| Work instructions |
In the listing below, locate the lines that hold the string "name". Copy those lines.

** Provided information follows **

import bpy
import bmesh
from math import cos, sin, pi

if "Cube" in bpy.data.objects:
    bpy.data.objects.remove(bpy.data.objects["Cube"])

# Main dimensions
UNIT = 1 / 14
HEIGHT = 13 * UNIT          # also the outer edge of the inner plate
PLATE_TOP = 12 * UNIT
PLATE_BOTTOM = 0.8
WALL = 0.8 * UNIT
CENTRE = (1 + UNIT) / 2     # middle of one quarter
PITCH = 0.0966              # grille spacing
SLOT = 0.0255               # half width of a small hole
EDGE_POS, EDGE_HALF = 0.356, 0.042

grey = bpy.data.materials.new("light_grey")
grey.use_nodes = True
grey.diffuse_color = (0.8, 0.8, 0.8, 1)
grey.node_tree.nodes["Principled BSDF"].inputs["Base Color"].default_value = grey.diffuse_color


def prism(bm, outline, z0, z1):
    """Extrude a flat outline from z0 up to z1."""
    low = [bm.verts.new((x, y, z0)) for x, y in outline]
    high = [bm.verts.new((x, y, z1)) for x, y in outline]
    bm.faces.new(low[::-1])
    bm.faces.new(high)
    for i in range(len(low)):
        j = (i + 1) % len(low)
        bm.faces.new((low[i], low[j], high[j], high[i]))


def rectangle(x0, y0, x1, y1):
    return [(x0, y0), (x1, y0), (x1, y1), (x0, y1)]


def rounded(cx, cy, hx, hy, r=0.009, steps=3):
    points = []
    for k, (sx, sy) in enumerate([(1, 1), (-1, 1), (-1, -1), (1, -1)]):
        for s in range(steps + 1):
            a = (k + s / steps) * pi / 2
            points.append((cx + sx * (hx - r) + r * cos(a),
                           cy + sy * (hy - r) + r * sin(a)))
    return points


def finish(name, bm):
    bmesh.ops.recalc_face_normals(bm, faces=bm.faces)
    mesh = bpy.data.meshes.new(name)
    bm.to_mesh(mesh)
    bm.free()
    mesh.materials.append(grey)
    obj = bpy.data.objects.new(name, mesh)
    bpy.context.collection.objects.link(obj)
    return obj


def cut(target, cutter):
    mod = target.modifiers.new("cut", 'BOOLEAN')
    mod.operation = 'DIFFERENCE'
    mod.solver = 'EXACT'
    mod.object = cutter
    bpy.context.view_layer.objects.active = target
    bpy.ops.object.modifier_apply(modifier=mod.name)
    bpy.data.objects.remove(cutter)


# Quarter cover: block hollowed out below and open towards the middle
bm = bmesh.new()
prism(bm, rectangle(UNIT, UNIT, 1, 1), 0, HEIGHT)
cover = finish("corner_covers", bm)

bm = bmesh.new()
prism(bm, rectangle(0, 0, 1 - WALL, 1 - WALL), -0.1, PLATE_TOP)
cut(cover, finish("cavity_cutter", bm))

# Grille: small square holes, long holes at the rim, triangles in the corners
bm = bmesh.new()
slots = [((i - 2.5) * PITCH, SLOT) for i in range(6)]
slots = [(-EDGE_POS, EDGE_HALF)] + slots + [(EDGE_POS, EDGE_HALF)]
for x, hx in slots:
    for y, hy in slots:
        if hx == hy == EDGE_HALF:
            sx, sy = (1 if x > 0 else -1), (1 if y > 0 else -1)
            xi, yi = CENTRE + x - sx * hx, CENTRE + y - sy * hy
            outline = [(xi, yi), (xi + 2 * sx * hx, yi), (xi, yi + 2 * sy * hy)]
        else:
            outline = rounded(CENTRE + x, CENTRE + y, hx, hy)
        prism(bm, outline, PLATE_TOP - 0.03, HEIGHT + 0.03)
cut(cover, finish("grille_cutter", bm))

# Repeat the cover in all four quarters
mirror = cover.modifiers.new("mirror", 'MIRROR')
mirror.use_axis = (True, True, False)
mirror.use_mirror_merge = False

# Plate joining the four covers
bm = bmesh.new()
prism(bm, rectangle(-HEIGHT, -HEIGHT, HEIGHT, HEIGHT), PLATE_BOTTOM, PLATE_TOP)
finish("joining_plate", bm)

** End of Provided information **

| Your response |
def finish(name, bm):
    mesh = bpy.data.meshes.new(name)
    obj = bpy.data.objects.new(name, mesh)
    bpy.ops.object.modifier_apply(modifier=mod.name)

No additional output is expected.